▶ _Task item_
The lines from the start of the data through the line with "AXIS = Matrix.Translation((0.24, 0, 0))" are to be returned verbatim; all later lines are to be omitted.

▶ _Materials provided_
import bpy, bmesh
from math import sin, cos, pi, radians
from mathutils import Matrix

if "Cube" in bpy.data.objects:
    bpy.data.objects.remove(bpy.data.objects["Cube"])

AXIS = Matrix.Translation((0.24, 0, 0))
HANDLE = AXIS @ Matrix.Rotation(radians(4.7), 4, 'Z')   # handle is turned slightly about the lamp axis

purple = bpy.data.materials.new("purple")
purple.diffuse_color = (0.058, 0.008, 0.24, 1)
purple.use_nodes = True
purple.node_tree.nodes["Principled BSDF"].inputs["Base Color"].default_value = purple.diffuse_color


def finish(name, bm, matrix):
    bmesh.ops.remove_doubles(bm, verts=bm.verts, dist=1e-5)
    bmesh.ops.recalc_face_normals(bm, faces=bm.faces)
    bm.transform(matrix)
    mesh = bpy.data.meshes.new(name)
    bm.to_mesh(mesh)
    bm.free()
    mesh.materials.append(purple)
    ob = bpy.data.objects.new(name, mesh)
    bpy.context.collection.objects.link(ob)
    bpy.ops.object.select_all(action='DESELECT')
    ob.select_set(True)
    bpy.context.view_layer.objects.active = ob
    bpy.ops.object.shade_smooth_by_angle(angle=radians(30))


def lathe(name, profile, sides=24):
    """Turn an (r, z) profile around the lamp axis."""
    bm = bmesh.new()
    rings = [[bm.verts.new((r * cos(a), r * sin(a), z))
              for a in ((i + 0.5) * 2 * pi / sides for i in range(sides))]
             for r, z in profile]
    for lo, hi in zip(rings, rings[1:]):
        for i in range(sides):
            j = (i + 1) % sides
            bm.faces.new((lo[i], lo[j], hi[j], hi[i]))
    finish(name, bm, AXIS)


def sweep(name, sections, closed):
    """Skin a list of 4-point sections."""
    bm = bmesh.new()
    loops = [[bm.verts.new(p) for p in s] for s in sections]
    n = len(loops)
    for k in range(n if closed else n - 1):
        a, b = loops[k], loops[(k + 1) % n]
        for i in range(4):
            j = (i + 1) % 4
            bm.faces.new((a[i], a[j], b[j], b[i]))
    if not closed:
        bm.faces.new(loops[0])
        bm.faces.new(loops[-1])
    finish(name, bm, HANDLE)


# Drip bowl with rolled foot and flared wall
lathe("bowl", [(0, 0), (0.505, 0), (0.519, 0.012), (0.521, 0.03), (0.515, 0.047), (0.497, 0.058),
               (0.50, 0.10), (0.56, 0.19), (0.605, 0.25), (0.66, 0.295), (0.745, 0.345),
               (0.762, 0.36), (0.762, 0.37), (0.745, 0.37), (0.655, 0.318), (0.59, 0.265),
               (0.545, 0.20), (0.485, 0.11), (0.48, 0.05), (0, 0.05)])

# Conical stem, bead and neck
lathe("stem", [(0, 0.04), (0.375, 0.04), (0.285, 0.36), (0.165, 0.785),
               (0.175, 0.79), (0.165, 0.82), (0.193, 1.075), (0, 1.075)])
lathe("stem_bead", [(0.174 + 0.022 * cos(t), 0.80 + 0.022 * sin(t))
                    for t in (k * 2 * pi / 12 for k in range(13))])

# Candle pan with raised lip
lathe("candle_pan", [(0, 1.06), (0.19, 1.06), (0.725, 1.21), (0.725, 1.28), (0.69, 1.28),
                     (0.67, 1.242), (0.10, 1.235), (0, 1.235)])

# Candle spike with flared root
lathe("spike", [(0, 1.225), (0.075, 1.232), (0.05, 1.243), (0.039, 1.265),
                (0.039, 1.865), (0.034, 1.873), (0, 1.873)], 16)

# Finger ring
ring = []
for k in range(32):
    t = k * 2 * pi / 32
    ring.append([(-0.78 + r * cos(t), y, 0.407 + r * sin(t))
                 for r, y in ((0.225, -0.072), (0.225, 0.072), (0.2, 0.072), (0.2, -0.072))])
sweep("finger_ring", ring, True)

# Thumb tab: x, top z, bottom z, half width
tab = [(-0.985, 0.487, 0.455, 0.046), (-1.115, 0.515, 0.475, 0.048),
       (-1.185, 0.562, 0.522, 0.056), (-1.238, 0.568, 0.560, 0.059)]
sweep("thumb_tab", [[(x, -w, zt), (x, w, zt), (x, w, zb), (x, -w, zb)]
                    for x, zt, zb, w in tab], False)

▶ _Task output_
import bpy, bmesh
from math import sin, cos, pi, radians
from mathutils import Matrix

if "Cube" in bpy.data.objects:
    bpy.data.objects.remove(bpy.data.objects["Cube"])

AXIS = Matrix.Translation((0.24, 0, 0))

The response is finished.